Forrester has an interesting angle on Oracle's bid for Siebel. The research firm thinks that Microsoft should step in and make a counter offer. Interesting, but wrong. I think that a Microsoft acquisition of Siebel would be a disaster for both parties.
But first, Forrester's idea. The article is entitled, "Memo to Microsoft: Why Not Buy Siebel?" The abstract reads:
Microsoft: You have a unique opportunity to change the dynamic in the enterprise applications market. With Siebel's strong enterprise customer base, domain expertise in verticals, integration with existing Microsoft technologies, and interoperability with .NET and J2EE, this is a unique opportunity to bring much-needed CRM credibility to the Microsoft Business Solutions Group. If Microsoft does not make the offer to purchase Siebel, you will lose a unique opportunity to Oracle, leave only two tier one players in the applications market, and make a later entry into the market more costly and more risky.
A Microsoft acquisition of Siebel would be foolish because Siebel's client base requires a significant amount of professional services, something that is foreign to Microsoft's business model.
Interestingly, a Spectator reader and I had some correspondence on this very subject last week. He wrote,

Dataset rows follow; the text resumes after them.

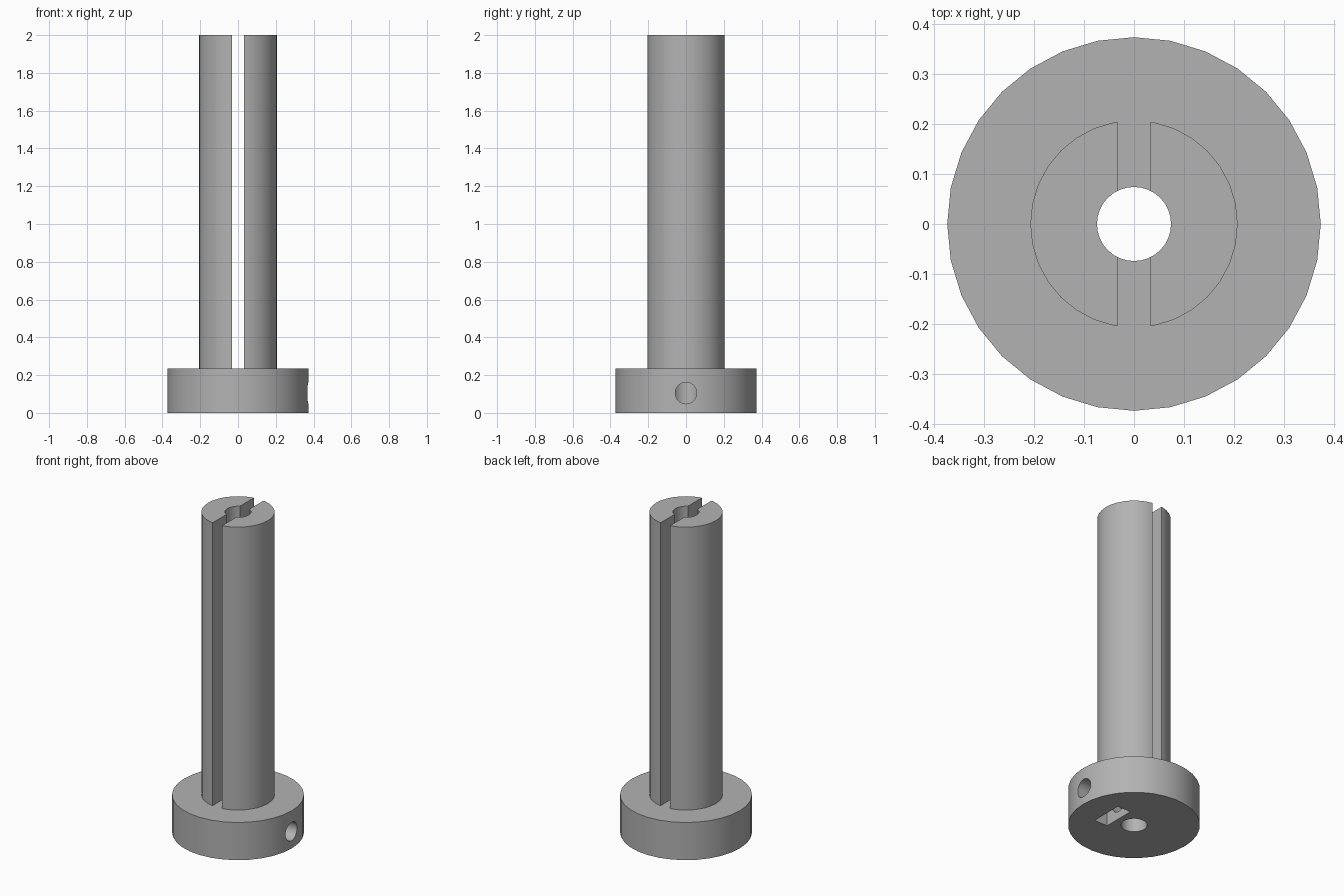
import bpy
import bmesh
import math

if "Cube" in bpy.data.objects:
    bpy.data.objects.remove(bpy.data.objects["Cube"], do_unlink=True)

SIDES = 32
HUB_R, SHAFT_R, BORE_R = 0.373, 0.207, 0.074
HUB_TOP, TOP = 0.235, 2.0
SCREW_Z, SCREW_R = 0.105, 0.057
NUT_HALF = 0.102

grey = bpy.data.materials.new("plain grey")
grey.use_nodes = True
colour = (0.45, 0.45, 0.45, 1)
grey.diffuse_color = colour
grey.node_tree.nodes["Principled BSDF"].inputs["Base Color"].default_value = colour


def finish(name, bm):
    bmesh.ops.recalc_face_normals(bm, faces=bm.faces)
    mesh = bpy.data.meshes.new(name)
    bm.to_mesh(mesh)
    bm.free()
    mesh.materials.append(grey)
    obj = bpy.data.objects.new(name, mesh)
    bpy.context.collection.objects.link(obj)
    return obj


def tube(name, inner, outer, z0, z1):
    """Hollow cylinder made of rings of quads."""
    bm = bmesh.new()
    corners = [(inner, z0), (outer, z0), (outer, z1), (inner, z1)]
    rings = []
    for i in range(SIDES):
        a = 2 * math.pi * i / SIDES
        rings.append([bm.verts.new((r * math.cos(a), r * math.sin(a), z)) for r, z in corners])
    for i, ring in enumerate(rings):
        following = rings[(i + 1) % SIDES]
        for j in range(4):
            k = (j + 1) % 4
            bm.faces.new((ring[j], following[j], following[k], ring[k]))
    return finish(name, bm)


def prism_x(name, outline, x0, x1):
    """Extrude a (y, z) outline along x."""
    bm = bmesh.new()
    face = bm.faces.new([bm.verts.new((x0, y, z)) for y, z in outline])
    grown = bmesh.ops.extrude_face_region(bm, geom=[face])["geom"]
    moved = [v for v in grown if isinstance(v, bmesh.types.BMVert)]
    bmesh.ops.translate(bm, verts=moved, vec=(x1 - x0, 0, 0))
    return finish(name, bm)


def cut(obj, cutter):
    mod = obj.modifiers.new("cut", "BOOLEAN")
    mod.operation = "DIFFERENCE"
    mod.solver = "EXACT"
    mod.object = cutter
    bpy.context.view_layer.objects.active = obj
    bpy.ops.object.modifier_apply(modifier=mod.name)
    bpy.data.objects.remove(cutter, do_unlink=True)


def smooth(obj):
    bpy.ops.object.select_all(action="DESELECT")
    obj.select_set(True)
    bpy.context.view_layer.objects.active = obj
    bpy.ops.object.shade_smooth_by_angle(angle=math.radians(30))


# Hub with a central bore
hub = tube("hub", BORE_R, HUB_R, 0, HUB_TOP)

# Set-screw hole from the left rim into the bore
circle = [(SCREW_R * math.cos(2 * math.pi * i / SIDES),
           SCREW_Z + SCREW_R * math.sin(2 * math.pi * i / SIDES)) for i in range(SIDES)]
cut(hub, prism_x("screw_hole_cutter", circle, 0, 0.5))

# Nut pocket, open below, with a pointed roof
slope = NUT_HALF / math.sqrt(3)
pocket = [(-NUT_HALF, -0.1), (NUT_HALF, -0.1), (NUT_HALF, SCREW_Z + slope),
          (0, SCREW_Z + 2 * slope), (-NUT_HALF, SCREW_Z + slope)]
cut(hub, prism_x("nut_pocket_cutter", pocket, 0.113, 0.205))

# Shaft split front to back by a narrow slot
shaft = tube("split_shaft", BORE_R, SHAFT_R, HUB_TOP, TOP)
slot = [(-0.5, 0.1), (0.5, 0.1), (0.5, 2.1), (-0.5, 2.1)]
cut(shaft, prism_x("slot_cutter", slot, -0.033, 0.033))

for part in (hub, shaft):
    smooth(part)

IBM/HP-like consulting does not fit the Microsoft model. Microsoft is more about delivering packaged software to a customer through a product management process (exaggerating -- in its worst incarnation -- throwing a half ready app to the customer). In a consulting business you need to listen to the customer and understand the problem in order to find a solution--if necessary, pushing it through as a side product, and enhancing the product over time.

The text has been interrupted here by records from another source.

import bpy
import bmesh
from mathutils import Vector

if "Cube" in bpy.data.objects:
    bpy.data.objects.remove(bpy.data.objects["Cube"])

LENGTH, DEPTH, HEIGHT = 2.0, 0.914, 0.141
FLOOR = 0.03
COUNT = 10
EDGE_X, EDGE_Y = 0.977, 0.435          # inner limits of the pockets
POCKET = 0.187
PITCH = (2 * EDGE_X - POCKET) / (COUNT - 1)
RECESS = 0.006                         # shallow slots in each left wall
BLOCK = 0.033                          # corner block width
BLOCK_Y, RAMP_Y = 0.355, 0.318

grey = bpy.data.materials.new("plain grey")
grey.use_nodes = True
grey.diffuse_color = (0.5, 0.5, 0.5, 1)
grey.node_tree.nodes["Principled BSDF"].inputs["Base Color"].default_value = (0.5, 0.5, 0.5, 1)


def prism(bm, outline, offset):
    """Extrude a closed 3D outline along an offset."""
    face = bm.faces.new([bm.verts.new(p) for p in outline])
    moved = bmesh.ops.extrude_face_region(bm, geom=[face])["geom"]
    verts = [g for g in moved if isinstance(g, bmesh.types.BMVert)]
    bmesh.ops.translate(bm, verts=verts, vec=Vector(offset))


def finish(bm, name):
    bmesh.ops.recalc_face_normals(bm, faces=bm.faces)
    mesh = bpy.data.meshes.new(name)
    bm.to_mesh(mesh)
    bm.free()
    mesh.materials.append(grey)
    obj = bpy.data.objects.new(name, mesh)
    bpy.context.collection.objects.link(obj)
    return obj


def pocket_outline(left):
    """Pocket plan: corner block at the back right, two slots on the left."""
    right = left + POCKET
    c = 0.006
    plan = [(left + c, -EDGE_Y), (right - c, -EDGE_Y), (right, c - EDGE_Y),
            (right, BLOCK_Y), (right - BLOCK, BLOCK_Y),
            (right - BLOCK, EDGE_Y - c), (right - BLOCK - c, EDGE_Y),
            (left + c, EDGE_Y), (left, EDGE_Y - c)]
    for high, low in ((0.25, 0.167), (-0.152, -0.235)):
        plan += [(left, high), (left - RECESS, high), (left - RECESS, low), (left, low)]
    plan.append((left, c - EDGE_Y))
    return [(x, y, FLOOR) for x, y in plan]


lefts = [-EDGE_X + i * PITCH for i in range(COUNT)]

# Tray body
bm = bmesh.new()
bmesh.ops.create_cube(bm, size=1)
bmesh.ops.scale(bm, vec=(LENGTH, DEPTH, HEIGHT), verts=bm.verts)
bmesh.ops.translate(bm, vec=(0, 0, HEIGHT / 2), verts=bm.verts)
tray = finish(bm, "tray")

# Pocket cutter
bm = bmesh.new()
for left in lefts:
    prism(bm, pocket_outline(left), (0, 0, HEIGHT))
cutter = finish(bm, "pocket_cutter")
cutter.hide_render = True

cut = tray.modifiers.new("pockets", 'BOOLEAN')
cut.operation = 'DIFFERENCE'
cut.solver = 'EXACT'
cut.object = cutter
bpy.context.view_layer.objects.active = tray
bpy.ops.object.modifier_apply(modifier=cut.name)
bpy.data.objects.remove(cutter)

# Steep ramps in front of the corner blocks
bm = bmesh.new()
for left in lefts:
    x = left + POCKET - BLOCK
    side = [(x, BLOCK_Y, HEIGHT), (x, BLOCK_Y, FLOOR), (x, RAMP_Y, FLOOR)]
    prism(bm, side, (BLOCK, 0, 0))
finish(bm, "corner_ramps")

What is meant by consulting at Microsoft is way different from the definition at IBM.
Microsoft's foray into business applications, with its purchase of Great Plains and Navision, has already been a humbling experience

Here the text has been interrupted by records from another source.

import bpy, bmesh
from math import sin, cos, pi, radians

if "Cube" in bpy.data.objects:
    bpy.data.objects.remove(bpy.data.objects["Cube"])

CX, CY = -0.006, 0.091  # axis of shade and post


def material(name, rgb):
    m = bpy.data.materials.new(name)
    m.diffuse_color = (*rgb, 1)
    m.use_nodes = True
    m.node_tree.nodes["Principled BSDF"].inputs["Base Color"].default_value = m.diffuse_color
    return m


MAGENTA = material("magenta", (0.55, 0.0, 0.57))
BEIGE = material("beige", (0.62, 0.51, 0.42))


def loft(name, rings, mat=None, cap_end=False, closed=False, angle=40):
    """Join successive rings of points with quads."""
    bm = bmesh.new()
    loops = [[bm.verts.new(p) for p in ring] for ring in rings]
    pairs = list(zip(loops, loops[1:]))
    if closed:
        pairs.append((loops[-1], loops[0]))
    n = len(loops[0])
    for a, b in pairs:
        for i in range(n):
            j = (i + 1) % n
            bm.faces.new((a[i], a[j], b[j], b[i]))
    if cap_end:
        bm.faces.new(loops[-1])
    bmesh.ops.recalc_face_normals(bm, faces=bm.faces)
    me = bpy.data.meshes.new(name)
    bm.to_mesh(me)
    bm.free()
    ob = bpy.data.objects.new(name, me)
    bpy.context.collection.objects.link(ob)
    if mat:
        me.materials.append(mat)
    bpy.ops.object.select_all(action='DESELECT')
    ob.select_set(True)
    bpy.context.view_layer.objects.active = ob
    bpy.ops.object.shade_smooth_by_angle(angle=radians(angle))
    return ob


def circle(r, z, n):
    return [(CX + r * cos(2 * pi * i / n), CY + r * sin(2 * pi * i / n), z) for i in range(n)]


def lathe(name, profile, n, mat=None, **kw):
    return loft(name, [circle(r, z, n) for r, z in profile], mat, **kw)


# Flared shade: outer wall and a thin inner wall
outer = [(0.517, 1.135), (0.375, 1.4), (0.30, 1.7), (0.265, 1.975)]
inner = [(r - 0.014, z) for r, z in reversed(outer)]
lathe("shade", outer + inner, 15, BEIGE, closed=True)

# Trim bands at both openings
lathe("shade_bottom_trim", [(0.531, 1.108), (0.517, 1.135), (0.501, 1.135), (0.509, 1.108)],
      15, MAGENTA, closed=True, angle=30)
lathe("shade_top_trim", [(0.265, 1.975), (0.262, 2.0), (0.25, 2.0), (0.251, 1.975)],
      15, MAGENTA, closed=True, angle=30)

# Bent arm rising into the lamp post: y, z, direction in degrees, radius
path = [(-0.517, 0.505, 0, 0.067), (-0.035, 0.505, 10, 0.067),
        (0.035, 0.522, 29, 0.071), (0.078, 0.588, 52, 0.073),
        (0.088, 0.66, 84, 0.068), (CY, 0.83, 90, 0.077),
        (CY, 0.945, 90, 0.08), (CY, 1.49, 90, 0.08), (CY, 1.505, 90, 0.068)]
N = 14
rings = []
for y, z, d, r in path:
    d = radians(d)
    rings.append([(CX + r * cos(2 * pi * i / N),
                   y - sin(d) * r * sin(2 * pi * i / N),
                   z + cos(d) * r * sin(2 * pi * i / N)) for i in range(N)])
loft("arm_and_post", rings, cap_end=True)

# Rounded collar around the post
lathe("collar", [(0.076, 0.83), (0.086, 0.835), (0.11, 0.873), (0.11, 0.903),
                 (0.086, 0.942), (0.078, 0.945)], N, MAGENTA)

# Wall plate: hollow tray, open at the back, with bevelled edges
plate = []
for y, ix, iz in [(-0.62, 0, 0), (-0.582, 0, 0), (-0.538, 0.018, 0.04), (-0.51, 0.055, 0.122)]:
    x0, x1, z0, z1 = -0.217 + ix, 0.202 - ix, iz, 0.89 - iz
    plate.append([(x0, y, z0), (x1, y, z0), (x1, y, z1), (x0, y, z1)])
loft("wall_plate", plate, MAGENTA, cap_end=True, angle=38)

(Microsoft's words, not mine). Its business applications are sold entirely through VARs and resellers. Siebel's products are sold largely through a direct sales force, something Microsoft Business Solutions has never really done. So, even though Siebel's technology is Microsoft-friendly, I think that Siebel is a bad fit for Microsoft's business model.
Now, on the other hand, if IBM, HP, CSC, or any other number of large service organizations wanted to step in and make a counter-offer for Siebel--now that would be an interesting proposition. Related postsAnother false start for Microsoft's business appsReorg highlights troubles at Microsoft Business SolutionsMicrosoft: selling enterprise software is a "humbling experience"Big eyes, big stomach: Oracle buying Siebel